They listened to jazz, haunted cafes, and revolutionized art, music, and literature. In the early Twentieth Century, a remarkable creative vanguard collected in Paris. Something of a trailblazing cultural documentarian in her own right, writer-director-producer Perry Miller Adato profiles the diverse cast of cultural icons whose collaborations and rivalries produced what we now term “modernism” in Paris the Luminous Years: Toward the Making of the Modern (trailer here), which premieres on most PBS stations this coming Wednesday.

According to Luminous, the future began in 1905 when Matisse made his first sale (to Gertrude Stein). Yet, it was the 1907 Cézanne retrospective that propelled close friends and fellow painters Georges Braque and Pablo Picasso to develop Cubism (as it is now referred) on their canvasses, sending shockwaves through the art world. A few years later, The Rite of Spring caused a legitimate riot at Serge Diaghilev’s Ballet Russes. Though Stravinsky’s dissonant music is often singled out for scorn (or credit), Nijinsky’s choreography was nearly as avant-garde.

Soon, the Americans arrived, including Ernest Hemingway and Josephine Baker. Ironically, one academic asserts Langston Hughes likely discovered jazz, the music that would shape and inform his greatest poems, while working as a busboy in a Parisian jazz club.

While Adato thoroughly covers all these big epochal moments in the birth of modernism, Luminous is best at making connections between artists and disciplines. Poets like Guillaume Apollinaire and Jean Cocteau befriended artists like Picasso and Chagall. Artists like Miró and de Chirico designed sets for the Ballet Russes. Within disciplines, innovative classical composers like Mihaud and Satie incorporated American jazz into their compositions.

Unlike customary practice for many documentaries, Adato avoids gratuitous use of celebrities as talking heads or narrators. No offense is intended to Concetta Tomei (best known as the dead mother in Providence), whose voice-over work is clear and pleasant, yet happily never distracts from the ample illustrations of the art under discussion. While eschewing big names, Luminous’s on-camera academic commentary is all completely on-point and rather informative.

Luminous is the sort of programming PBS always claims to produce when its federal funding is in jeopardy, but is all too rare on its schedule.
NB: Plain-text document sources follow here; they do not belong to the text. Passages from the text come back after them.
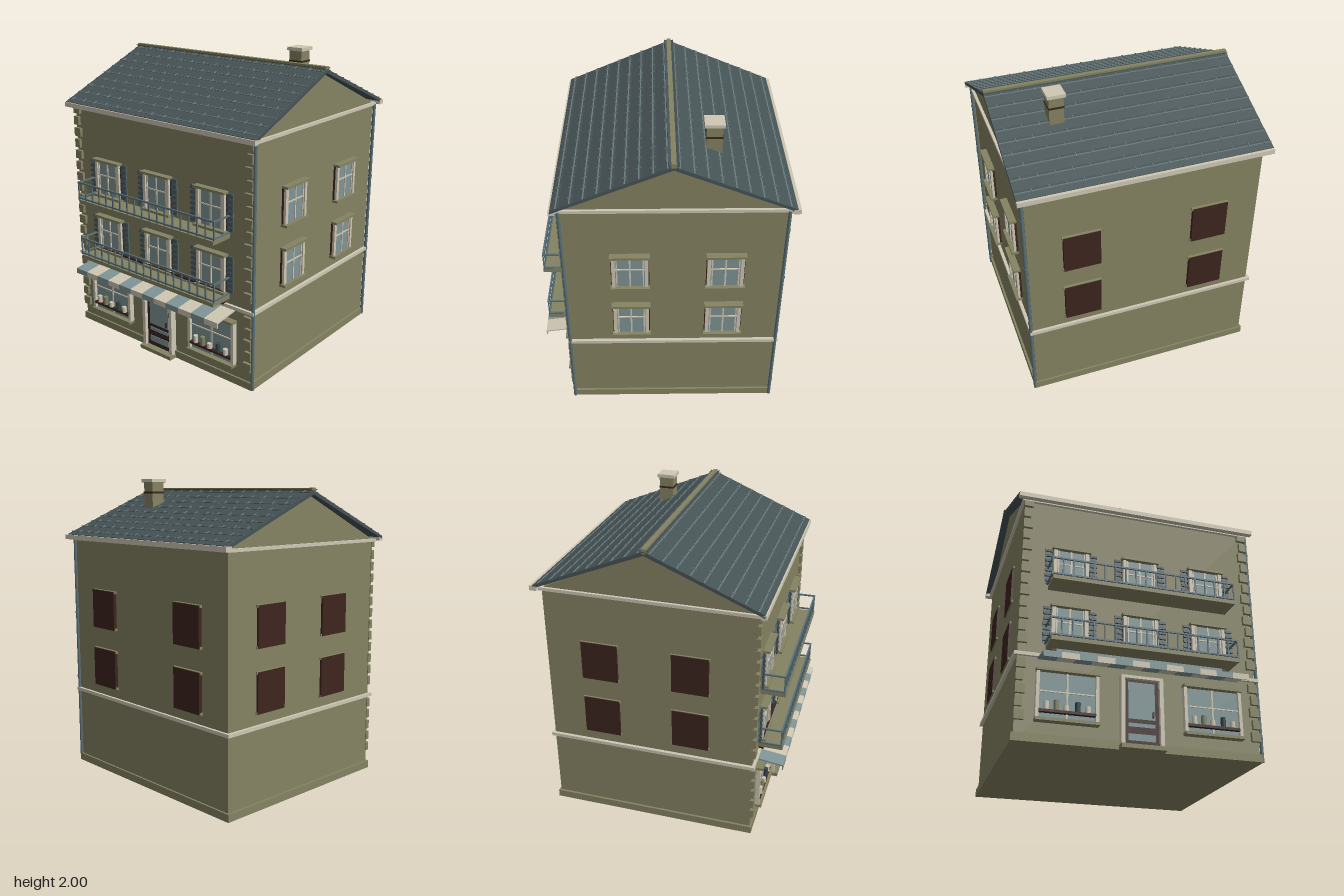
import * as THREE from 'three';
import { mergeGeometries } from 'three/addons/utils/BufferGeometryUtils.js';

const mat = (name, color, side = THREE.FrontSide) => {
  const m = new THREE.MeshStandardMaterial({ color, side });
  m.name = name;
  return m;
};

export function createModel() {
  const olive = mat('olive stucco', 0x858362);
  const cream = mat('cream trim', 0xcfc8b4);
  const slate = mat('roof slate', 0x465355);
  const slateEdge = mat('slate edge', 0x6c7d80);
  const glass = mat('pale blue', 0x809596);
  const brown = mat('dark brown wood', 0x3d251e);
  const iron = mat('blue iron', 0x5b7178);
  const dark = mat('shutter slate', 0x38464a);

  const model = new THREE.Group();
  model.name = 'townhouse';
  const group = (name, parent = model, x = 0, y = 0, z = 0) => {
    const g = new THREE.Group();
    g.name = name;
    g.position.set(x, y, z);
    parent.add(g);
    return g;
  };
  const add = (name, geo, m, parent = model) => {
    const mesh = new THREE.Mesh(geo, m);
    mesh.name = name;
    parent.add(mesh);
    return mesh;
  };
  // Box geometry given by its extents on each axis
  const span = (x0, x1, y0, y1, z0, z1) =>
    new THREE.BoxGeometry(x1 - x0, y1 - y0, z1 - z0).translate((x0 + x1) / 2, (y0 + y1) / 2, (z0 + z1) / 2);
  const box = (name, m, parent, ...e) => add(name, span(...e), m, parent);
  // Outline in (z, y) drawn out along x
  const extrudeX = (pts, length) => new THREE.ExtrudeGeometry(
    new THREE.Shape(pts.map(p => new THREE.Vector2(...p))), { depth: length, bevelEnabled: false })
    .rotateY(-Math.PI / 2).translate(length / 2, 0, 0);

  const FRONT = 0.61, BACK = -0.73, SIDE = 0.757, RIDGE = -0.055;

  // Walls with gables, plinth and string courses
  add('walls', extrudeX([[BACK, 0], [FRONT, 0], [FRONT, 1.6], [RIDGE, 1.9], [BACK, 1.6]], SIDE * 2), olive);
  box('plinth', olive, model, -0.772, 0.772, 0, 0.05, -0.742, 0.622);
  box('stringCourse', cream, model, -0.778, 0.778, 0.518, 0.54, -0.748, 0.628);
  box('eavesCourse', cream, model, -0.775, 0.775, 1.585, 1.605, -0.745, 0.63);

  // Roof
  const roof = group('roof');
  const eF = 0.655, eB = -0.77, L = 1.605;
  add('roofDeck', extrudeX([[eB, 1.605], [RIDGE, 1.9], [eF, 1.605], [eF, 1.625], [RIDGE, 1.925], [eB, 1.625]], L), slate, roof);
  box('ridge', olive, roof, -L / 2, L / 2, 1.91, 1.94, RIDGE - 0.015, RIDGE + 0.015);
  box('frontGutter', cream, roof, -L / 2, L / 2, 1.592, 1.622, 0.63, 0.665);
  box('backGutter', cream, roof, -L / 2, L / 2, 1.592, 1.622, -0.79, -0.745);
  const lips = [], slates = [];
  for (const s of [1, -1]) {
    const slope = 0.3 / (s > 0 ? eF - RIDGE : RIDGE - eB);
    for (let i = 0; i < 9; i++) {
      const d = 0.035 + 0.08 * i, y = 1.925 - slope * d, z = RIDGE + s * d;
      // slate course kicked up at its lower edge, with a bright lip
      slates.push(new THREE.BoxGeometry(L, 0.004, 0.07).rotateX(s * slope * 0.65).translate(0, y + 0.01, z - s * 0.033));
      lips.push(new THREE.BoxGeometry(L, 0.004, 0.008).translate(0, y + 0.003, z));
      for (let k = 0; k < 15; k++) {
        const x = -0.755 + 0.104 * k + (i % 2 ? 0.045 : 0);
        if (x < 0.8) lips.push(new THREE.BoxGeometry(0.004, 0.006, 0.028).rotateX(s * Math.atan(slope)).translate(x, y + 0.008, z));
      }
    }
  }
  add('slateCourses', mergeGeometries(slates), slate, roof);
  add('slateLips', mergeGeometries(lips), slateEdge, roof);

  // Chimney
  const chimney = group('chimney', model, 0.433, 0, -0.3);
  box('stack', olive, chimney, -0.046, 0.046, 1.75, 1.98, -0.048, 0.048);
  box('stackBand', brown, chimney, -0.049, 0.049, 1.903, 1.915, -0.051, 0.051);
  box('cap', cream, chimney, -0.058, 0.058, 1.978, 2, -0.06, 0.06);

  // Corner quoins on the front
  const quoins = [];
  for (let i = 0; i < 19; i++) {
    const y = 0.125 + 0.079 * i, w = i % 2 ? 0.045 : 0.058;
    if (y > 0.47 && y < 0.53) continue;
    for (const s of [-1, 1])
      quoins.push(new THREE.BoxGeometry(w, 0.058, 0.03).translate(s * (0.762 - w / 2), y + 0.029, FRONT + 0.005));
  }
  add('quoins', mergeGeometries(quoins), olive);

  // Sash window facing +z, base at y = 0
  const sashWindow = (parent, x, y, z, turn = 0) => {
    const g = group('window', parent, x, y, z);
    g.rotation.y = turn;
    box('windowBack', brown, g, -0.118, 0.118, 0.005, 0.255, 0, 0.012);
    box('pane', glass, g, -0.1, 0.1, 0.015, 0.25, 0.005, 0.016);
    for (const s of [-1, 1]) {
      box('jamb', cream, g, s * 0.102 - 0.011, s * 0.102 + 0.011, 0.015, 0.25, 0, 0.028);
      box('innerStile', cream, g, s * 0.082 - 0.004, s * 0.082 + 0.004, 0.015, 0.25, 0, 0.022);
    }
    box('mullion', cream, g, -0.005, 0.005, 0.015, 0.25, 0.01, 0.022);
    box('transom', cream, g, -0.09, 0.09, 0.147, 0.155, 0.01, 0.022);
    box('header', olive, g, -0.123, 0.123, 0.247, 0.263, 0, 0.045);
    box('sill', olive, g, -0.123, 0.123, 0, 0.016, 0, 0.045);
    return g;
  };
  // Closed wooden panel on the blank walls
  const closedPanel = (x, y, z, turn) => {
    const g = group('closedPanel', model, x, y, z);
    g.rotation.y = turn;
    box('panel', brown, g, -0.118, 0.118, 0.002, 0.26, 0, 0.022);
    box('panelHead', olive, g, -0.125, 0.125, 0.247, 0.263, 0, 0.018);
    box('panelSill', olive, g, -0.125, 0.125, 0, 0.016, 0, 0.018);
  };

  for (const y of [0.605, 1.005]) {
    // Front windows with louvred shutters
    for (const x of [-0.45, 0, 0.45]) {
      const w = sashWindow(model, x, y, FRONT);
      for (const s of [-1, 1]) {
        const slats = [];
        for (let i = 0; i < 7; i++)
          slats.push(new THREE.BoxGeometry(0.046, 0.021, 0.006).rotateX(-0.35).translate(s * 0.143, 0.028 + i * 0.035, 0.015));
        add('shutterSlats', mergeGeometries(slats), dark, w);
        box('shutterStile', iron, w, s * 0.143 - 0.02, s * 0.143 + 0.02, 0.012, 0.252, 0, 0.005);
      }
    }
    for (const z of [0.207, -0.378]) {
      sashWindow(model, SIDE, y, z, Math.PI / 2);
      closedPanel(-SIDE + 0.008, y, z, -Math.PI / 2);
    }
    for (const x of [0.42, -0.42]) closedPanel(x, y, BACK - 0.005, Math.PI);

    // Balcony slab and railing
    const b = group('balcony', model, 0, y - 0.005, 0);
    box('balconySlab', olive, b, -0.59, 0.585, -0.026, 0, FRONT, 0.768);
    const bars = [];
    for (const h of [0.012, 0.12]) {
      bars.push(span(-0.6, 0.59, h - 0.005, h + 0.005, 0.755, 0.765));
      for (const x of [-0.595, 0.585]) bars.push(span(x - 0.005, x + 0.005, h - 0.005, h + 0.005, FRONT, 0.765));
    }
    for (let i = 0; i <= 18; i++) {
      const x = -0.595 + i * 1.18 / 18;
      bars.push(span(x - 0.004, x + 0.004, 0, 0.12, 0.756, 0.764));
    }
    add('railing', mergeGeometries(bars), iron, b);
  }

  // Fascia board above the awning
  box('fasciaFrame', brown, model, -0.56, 0.555, 0.535, 0.625, FRONT, 0.64);
  box('fasciaPanel', glass, model, -0.53, 0.525, 0.547, 0.612, FRONT, 0.644);

  // Striped awning
  const awning = group('awning');
  for (let i = 0; i < 12; i++) {
    const w = 1.268 / 12;
    const stripe = add('awningStripe', extrudeX(
      [[0.615, 0.505], [0.78, 0.483], [0.78, 0.455], [0.787, 0.455], [0.787, 0.492], [0.615, 0.515]], w), i % 2 ? cream : glass, awning);
    stripe.position.x = -0.636 + w * (i + 0.5);
  }

  // Door, surround and step
  const door = group('door', model, -0.004, 0, FRONT);
  box('step', olive, door, -0.138, 0.138, 0, 0.026, 0, 0.068);
  for (const s of [-1, 1]) box('doorJamb', cream, door, s * 0.12 - 0.012, s * 0.12 + 0.012, 0.026, 0.45, 0, 0.045);
  box('doorHead', cream, door, -0.132, 0.132, 0.437, 0.455, 0, 0.045);
  box('doorLeaf', brown, door, -0.108, 0.108, 0.026, 0.437, 0, 0.02);
  box('doorPane', glass, door, -0.083, 0.083, 0.19, 0.42, 0.015, 0.024);
  box('doorLowerPane', glass, door, -0.083, 0.083, 0.142, 0.165, 0.015, 0.024);
  box('doorKickPane', glass, door, -0.083, 0.083, 0.058, 0.1, 0.015, 0.024);
  box('doorHandle', brown, door, 0.066, 0.073, 0.205, 0.24, 0.02, 0.036);

  // Shop windows with jars on a shelf
  const jars = [[-0.125, 0.05, cream], [-0.065, 0.06, olive], [-0.008, 0.035, cream], [0.062, 0.06, dark], [0.122, 0.04, cream]];
  for (const x of [-0.455, 0.452]) {
    const g = group('shopWindow', model, x, 0, FRONT);
    box('shopBack', brown, g, -0.185, 0.185, 0.135, 0.43, 0, 0.01);
    box('shopPane', glass, g, -0.17, 0.17, 0.14, 0.428, 0, 0.014);
    for (const s of [-1, 1]) box('shopJamb', cream, g, s * 0.178 - 0.01, s * 0.178 + 0.01, 0.138, 0.428, 0, 0.035);
    box('shopMullion', cream, g, -0.005, 0.005, 0.14, 0.428, 0.01, 0.02);
    box('shopTransom', cream, g, -0.17, 0.17, 0.304, 0.312, 0.01, 0.02);
    box('shopHead', olive, g, -0.19, 0.19, 0.425, 0.442, 0, 0.05);
    box('shopSill', olive, g, -0.19, 0.19, 0.122, 0.14, 0, 0.05);
    box('shelf', brown, g, -0.168, 0.168, 0.176, 0.192, 0.01, 0.04);
    for (const [jx, h, m] of jars)
      add('jar', new THREE.CylinderGeometry(0.016, 0.016, h, 10).translate(jx, 0.192 + h / 2, 0.027), m, g);
  }

  // Downpipes with brackets on the left corners
  for (const z of [0.612, -0.732]) {
    const p = group('downpipe', model, 0.77, 0, z);
    add('pipe', new THREE.CylinderGeometry(0.011, 0.011, 1.59, 10).translate(0, 0.797, 0), iron, p);
    for (const y of [0.15, 0.62, 1.08, 1.45])
      add('bracket', new THREE.CylinderGeometry(0.014, 0.014, 0.012, 10).translate(0, y, 0), iron, p);
  }
  return model;
}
It really is all about fine art, music, and literature, with only the briefest of political commentary mixed in (but even that was unnecessary). Smartly written and well produced cultural history on film, Luminous airs on most PBS outlets this Wednesday (12/15) and will be available on DVD the day before.